This paper is an attempt to explain devaluation expectations in the ERM with macroeconomic fundamentals. Two different measures of devaluation expectations are used; expectations estimated using the drift-adjustment method of Bertola and Svensson (1993), and the directly observable interest rate differential. The interest rate differential seems more closely connected to macroeconomic fundamentals than the estimates stemming from the drift-adjustment method. For the ERM as a whole, an expanded monetary model of exchange rate determination explains a considerable part ofthe devaluation expectations, whereas for individual countries additional variables are important, but the relationships are ambiguous and country-specific.

(JEL: E43, E44, F31)

Matthias Wrede:
Tax evasion and growth (pp. 82–90)


In an overlapping generations model, in which savings and tax evasion are endogenous, tax evasion will have a negative effect on long-term growth if public services are productive inputs for private producers.
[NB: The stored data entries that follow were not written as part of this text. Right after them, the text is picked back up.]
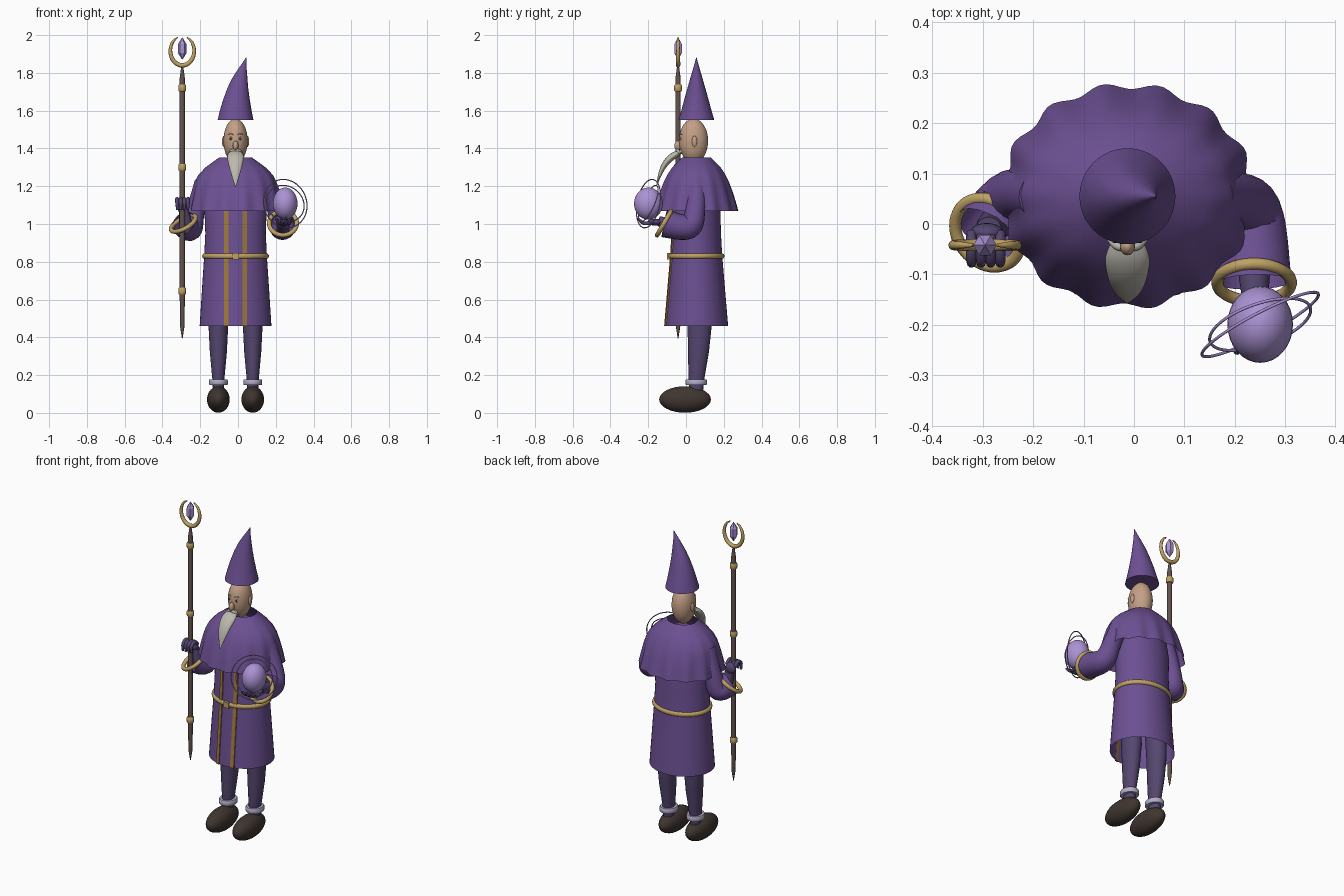
import bpy, math
from mathutils import Vector

if "Cube" in bpy.data.objects:
    bpy.data.objects.remove(bpy.data.objects["Cube"])

CX, CY = -0.013, 0.055  # body axis


def mat(name, rgb):
    m = bpy.data.materials.new(name)
    m.diffuse_color = (*rgb, 1)
    m.use_nodes = True
    m.node_tree.nodes["Principled BSDF"].inputs["Base Color"].default_value = m.diffuse_color
    return m


PURPLE = mat("robe purple", (0.15, 0.08, 0.29))
DARK = mat("dark violet", (0.09, 0.062, 0.16))
SHOE = mat("dark brown", (0.05, 0.036, 0.029))
GOLD = mat("gold", (0.52, 0.36, 0.13))
TRIM = mat("trim gold", (0.34, 0.19, 0.045))
WOOD = mat("staff wood", (0.12, 0.085, 0.075))
SKIN = mat("skin", (0.55, 0.35, 0.24))
GREY = mat("beard grey", (0.50, 0.48, 0.42))
LILAC = mat("lilac", (0.41, 0.29, 0.66))
PALE = mat("pale lavender", (0.45, 0.42, 0.58))


def finish(ob, name, material, angle=40):
    ob.name = name
    ob.data.materials.clear()
    ob.data.materials.append(material)
    bpy.ops.object.select_all(action='DESELECT')
    ob.select_set(True)
    bpy.context.view_layer.objects.active = ob
    if angle:
        bpy.ops.object.shade_smooth_by_angle(angle=math.radians(angle))
    return ob


def ellipsoid(name, loc, size, material, seg=32, direction=None):
    bpy.ops.mesh.primitive_uv_sphere_add(segments=seg, ring_count=seg // 2, location=loc)
    ob = bpy.context.object
    ob.scale = size
    if direction:
        ob.rotation_euler = Vector(direction).to_track_quat('Z', 'Y').to_euler()
    return finish(ob, name, material, 180)


def box(name, loc, size, material):
    bpy.ops.mesh.primitive_cube_add(size=1, location=loc)
    bpy.context.object.scale = size
    return finish(bpy.context.object, name, material, 20)


def torus(name, loc, normal, major, minor, material, scale=(1, 1, 1)):
    rot = Vector(normal).to_track_quat('Z', 'Y').to_euler()
    bpy.ops.mesh.primitive_torus_add(location=loc, rotation=rot, major_radius=major,
                                     minor_radius=minor, major_segments=64, minor_segments=12)
    bpy.context.object.scale = scale
    return finish(bpy.context.object, name, material, 180)


def skin_rings(name, rings, material, cap0=True, cap1=True, angle=40):
    n = len(rings[0])
    verts = [p for r in rings for p in r]
    faces = [(i * n + j, i * n + (j + 1) % n, (i + 1) * n + (j + 1) % n, (i + 1) * n + j)
             for i in range(len(rings) - 1) for j in range(n)]
    if cap0:
        faces.append(tuple(reversed(range(n))))
    if cap1:
        faces.append(tuple(range((len(rings) - 1) * n, len(rings) * n)))
    me = bpy.data.meshes.new(name)
    me.from_pydata(verts, [], faces)
    me.update()
    ob = bpy.data.objects.new(name, me)
    bpy.context.collection.objects.link(ob)
    return finish(ob, name, material, angle)


def lathe(name, profile, material, n=48, waves=0, **kw):
    """Profile rows: x, y, z, radius x, radius y, wave depth, listed from the bottom up."""
    rings = []
    for x, y, z, rx, ry, w in profile:
        ring = []
        for j in range(n):
            a = 2 * math.pi * j / n
            k = 1 + w * math.cos(waves * a + 0.4)
            ring.append((x + rx * k * math.cos(a), y + ry * k * math.sin(a), z))
        rings.append(ring)
    return skin_rings(name, rings, material, **kw)


def smooth_path(pts, steps=8):
    """Catmull-Rom through rows of numbers."""
    p = [Vector(q) for q in [pts[0]] + list(pts) + [pts[-1]]]
    out = []
    for i in range(1, len(p) - 2):
        for s in range(steps):
            t = s / steps
            out.append(0.5 * (2 * p[i] + (p[i + 1] - p[i - 1]) * t
                              + (2 * p[i - 1] - 5 * p[i] + 4 * p[i + 1] - p[i + 2]) * t ** 2
                              + (3 * p[i] - p[i - 1] - 3 * p[i + 1] + p[i + 2]) * t ** 3))
    return out + [p[-1]]


def tube(name, path, radii, material, n=20, side=(1, 0, 0), flat=1.0, **kw):
    """Sweep an oval; flat scales it across the side direction."""
    rows = smooth_path(path)
    rad = smooth_path([(r, 0) for r in radii])
    rings = []
    for i, c in enumerate(rows):
        t = (rows[min(i + 1, len(rows) - 1)] - rows[max(i - 1, 0)]).normalized()
        v = t.cross(Vector(side)).normalized()
        u = v.cross(t)
        r = max(rad[i].x, 0.001)
        rings.append([c + u * r * math.cos(2 * math.pi * j / n)
                      + v * r * flat * math.sin(2 * math.pi * j / n) for j in range(n)])
    return skin_rings(name, rings, material, **kw)


# Robe
ROBE = [(0.46, 0.19, 0.168), (0.65, 0.178, 0.152), (0.83, 0.166, 0.137), (0.95, 0.160, 0.130),
        (1.08, 0.165, 0.127), (1.2, 0.15, 0.11), (1.29, 0.09, 0.08)]
lathe("robe", [(CX, CY, z, rx, ry, 0) for z, rx, ry in ROBE], PURPLE, cap0=False)

# Two vertical trims that follow the robe front
for side in (-1, 1):
    rings = []
    for z, rx, ry in ROBE[:6]:
        ends = []
        for dx in (-0.011, 0.011):
            x = side * 0.049 + dx
            ends.append((CX + x, CY - ry * math.sqrt(1 - (x / rx) ** 2), z))
        (xa, ya, _), (xb, yb, _) = ends
        rings.append([(xa, ya - 0.006, z), (xb, yb - 0.006, z), (xb, yb + 0.002, z), (xa, ya + 0.002, z)])
    skin_rings("robe_trim", rings, TRIM, angle=30)

# Belt and buckle
torus("belt", (CX, CY, 0.83), (0, 0, 1), 0.165, 0.012, GOLD, (1.0, 0.84, 1.15))
box("buckle", (CX, CY - 0.147, 0.83), (0.034, 0.016, 0.034), GOLD)

# Ruffled shoulder cape
CAPE = [(1.07, 0.248, 0.219, 0.03), (1.12, 0.238, 0.206, 0.026), (1.17, 0.228, 0.192, 0.018),
        (1.22, 0.215, 0.174, 0.012), (1.26, 0.196, 0.155, 0.008), (1.30, 0.158, 0.128, 0.004),
        (1.33, 0.118, 0.099, 0), (1.352, 0.087, 0.076, 0)]
lathe("shoulder_cape", [(CX, CY, z, rx, ry, w) for z, rx, ry, w in CAPE], PURPLE,
      n=112, waves=14, cap0=False, cap1=False, angle=60)

# Head, ears, nose, eyes and brows
ellipsoid("head", (CX, 0.04, 1.44), (0.064, 0.077, 0.118), SKIN)
ellipsoid("nose", (CX, -0.044, 1.415), (0.015, 0.018, 0.026), SKIN, 20)
for s in (-1, 1):
    ellipsoid("ear", (CX + s * 0.063, 0.045, 1.437), (0.009, 0.014, 0.029), SKIN, 20)
    ellipsoid("eye", (CX + s * 0.025, -0.029, 1.453), (0.009, 0.006, 0.009), PALE, 16)
    ellipsoid("pupil", (CX + s * 0.025, -0.034, 1.453), (0.005, 0.004, 0.006), SHOE, 12)
    tube("brow", [(CX + s * 0.012, -0.034, 1.472), (CX + s * 0.026, -0.030, 1.478),
                  (CX + s * 0.041, -0.020, 1.472)], [0.002, 0.004, 0.001], GREY, n=8, side=(0, 0, 1))
    tube("moustache", [(CX, -0.046, 1.391), (CX + s * 0.02, -0.043, 1.387),
                       (CX + s * 0.042, -0.028, 1.368)], [0.007, 0.009, 0.001], GREY, n=10, side=(0, 0, 1))

# Curved beard
tube("beard", [(CX, -0.022, 1.385), (CX, -0.065, 1.362), (CX, -0.105, 1.325),
               (CX, -0.135, 1.27), (CX, -0.157, 1.195)],
     [0.026, 0.043, 0.039, 0.025, 0.001], GREY, n=24, flat=0.42)

# Hat with a bent tip
HAT = [(1.55, 0, 0.095, 0.095), (1.60, 0.001, 0.084, 0.080), (1.66, 0.005, 0.070, 0.064),
       (1.72, 0.012, 0.055, 0.047), (1.77, 0.022, 0.041, 0.033), (1.82, 0.036, 0.023, 0.018),
       (1.855, 0.048, 0.010, 0.008), (1.882, 0.057, 0.001, 0.001)]
lathe("hat", [(CX + o, CY, z, rx, ry, 0) for z, o, rx, ry in HAT], PURPLE)

# Legs, anklets and shoes
for s in (-1, 1):
    x = CX + s * 0.091
    lathe("leg", [(x, 0.055, 0.10, 0.028, 0.034, 0), (x, 0.055, 0.18, 0.032, 0.042, 0),
                  (x, 0.066, 0.32, 0.045, 0.055, 0), (x, 0.072, 0.46, 0.052, 0.064, 0),
                  (x, 0.065, 0.60, 0.056, 0.066, 0)], DARK, n=28)
    lathe("anklet", [(x, 0.054, 0.147, 0.047, 0.053, 0), (x, 0.054, 0.152, 0.050, 0.057, 0),
                     (x, 0.054, 0.172, 0.050, 0.057, 0), (x, 0.054, 0.178, 0.047, 0.053, 0)], PALE, n=32)
    ellipsoid("shoe", (x, -0.005, 0.071), (0.06, 0.137, 0.07), SHOE)

# Sleeves, cuffs and forearms
tube("orb_sleeve", [(0.15, 0.055, 1.22), (0.205, 0.05, 1.08), (0.232, 0.015, 0.985), (0.238, -0.115, 1.003)],
     [0.05, 0.052, 0.064, 0.074], PURPLE, cap1=False)
torus("orb_cuff", (0.238, -0.116, 1.004), (0, -0.86, 0.5), 0.073, 0.012, GOLD)
tube("orb_forearm", [(0.238, -0.02, 0.975), (0.238, -0.09, 1.0), (0.240, -0.145, 1.015)],
     [0.035, 0.032, 0.026], DARK)
tube("staff_sleeve", [(-0.18, 0.055, 1.22), (-0.225, 0.06, 1.07), (-0.25, 0.04, 0.975), (-0.289, -0.017, 1.003)],
     [0.05, 0.05, 0.062, 0.070], PURPLE, side=(0.8, -0.5, 0), cap1=False)
torus("staff_cuff", (-0.289, -0.017, 1.003), (-0.45, -0.38, 0.8), 0.073, 0.012, GOLD)
tube("staff_forearm", [(-0.265, 0.01, 0.96), (-0.28, -0.005, 1.02), (-0.288, -0.012, 1.075)],
     [0.035, 0.032, 0.026], DARK)

# Open hand under the orb
ellipsoid("orb_palm", (0.242, -0.165, 1.01), (0.036, 0.04, 0.018), DARK, 20)
for i in range(4):
    x = 0.212 + i * 0.02
    tube("orb_finger", [(x, -0.185, 1.005), (x, -0.225, 1.005), (x + (i - 1.5) * 0.006, -0.255, 1.03)],
         [0.010, 0.010, 0.006], DARK, n=10)

# Fist around the staff
ellipsoid("staff_palm", (-0.292, -0.018, 1.095), (0.034, 0.02, 0.034), DARK, 20)
for i in range(4):
    x = -0.322 + i * 0.019
    tube("staff_finger", [(x, -0.018, 1.11), (x, -0.045, 1.132), (x, -0.075, 1.115), (x, -0.077, 1.075)],
         [0.010, 0.011, 0.010, 0.006], DARK, n=10)

# Orb with two thin tilted rings
ORB = (0.25, -0.199, 1.108)
ellipsoid("orb", ORB, (0.065, 0.076, 0.085), LILAC)
torus("orb_outer_ring", ORB, (0.46, -0.87, 0.17), 0.13, 0.003, LILAC)
torus("orb_inner_ring", ORB, (0.30, -0.87, 0.39), 0.105, 0.003, LILAC)

# Staff with bands
SX, SY = -0.295, -0.042
lathe("staff", [(SX, SY, z, r, r, 0) for z, r in
                [(0.395, 0.002), (0.46, 0.012), (0.65, 0.014), (1.77, 0.014), (1.80, 0.010), (1.845, 0.004)]],
      WOOD, n=16)
for zb in (0.645, 1.30, 1.72):
    lathe("staff_band", [(SX, SY, zb + d, r, r, 0) for d, r in
                         [(-0.018, 0.017), (-0.012, 0.021), (0.012, 0.021), (0.018, 0.017)]], GOLD, n=20)

# Open crescent and crystal on top of the staff
arc = [math.radians(112 + 316 * i / 12) for i in range(13)]
tube("crescent", [(SX + 0.063 * math.cos(a), SY, 1.917 + 0.077 * math.sin(a)) for a in arc],
     [0.003 + 0.009 * math.sin(math.pi * i / 12) ** 0.6 for i in range(13)], GOLD, n=12, side=(0, 1, 0))
lathe("crystal", [(SX, SY, z, r, r, 0) for z, r in
                  [(1.87, 0.001), (1.905, 0.023), (1.952, 0.023), (1.988, 0.001)]], LILAC, n=6, angle=0)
It is shown in the paper that tax evasion reduces the endogenous growth rate. Moreover; the case of pure public consumption is considered. Growth is then exogenous at the steady state path. It is found out that the effect ofa tax-enforcement parameter change on the longrun equilibrium heavily depends on the intertemporal elasticity of substitution.

(JEL: H26, O41)

Sajid Anwar:
An impure public input as a determinant of trade (pp. 91–95)


This paper utilises an extended Ricardian model to examine the relationship between government spending on an impure public input and the pattern of trade.

(JEL: F11, F41)

Tor Jacobson:
Simulating small-sample properties of the maximum likelihood cointegration method: estimation and testing (pp. 96–107)


This paper analyzes – using Monte Carlo simulation – small-sample properties of the maximum likelihood cointegration method for estimation and inference in cointegrated systems. The simulations of a bivariate system concentrate on the following; the estimator of the cointegrating vector; the trace test for determining cointegrating rank, and the likelihood ratio and Wald tests for linear restrictions on the cointegrating vector: Furthermore, we introduce autoregressive conditional heteroscedasticity, as well as multivariate non-normality in the form of excess skewness and kurtosis, in the error process. All in all, the results suggest that the maximum likelihood method displays desirable features as long as the samples are of reasonable sizes.

(JEL: C15, C32)

Mika Linden:
Interest rate and inflation expectations in Finland 1987–1994: a case for the inverted fisher hypothesis (pp. 108–115)


The relationship between interest rates and the rate of inflation is analyzed with cointegration methods in the context of the inverted Fisher hypothesis. The hypothesis is not rejected. The results indicate that the main reasons for the interest rate behaviour in the period 1987/1-1 995/III were positive and over reacting dependence on foreign interest rates and negative dependence on the exchange rate. Real interest rates react to the inflation rate with a coefficient value of close to -1, and the inflation effects on the nominal rates are insignificant. One step recursive predictions of inflation process support the existence of a negative price expectations effect on the real interest rates.

(JEL: E37, E43, F41)

Finnish Economic Papers 2/1995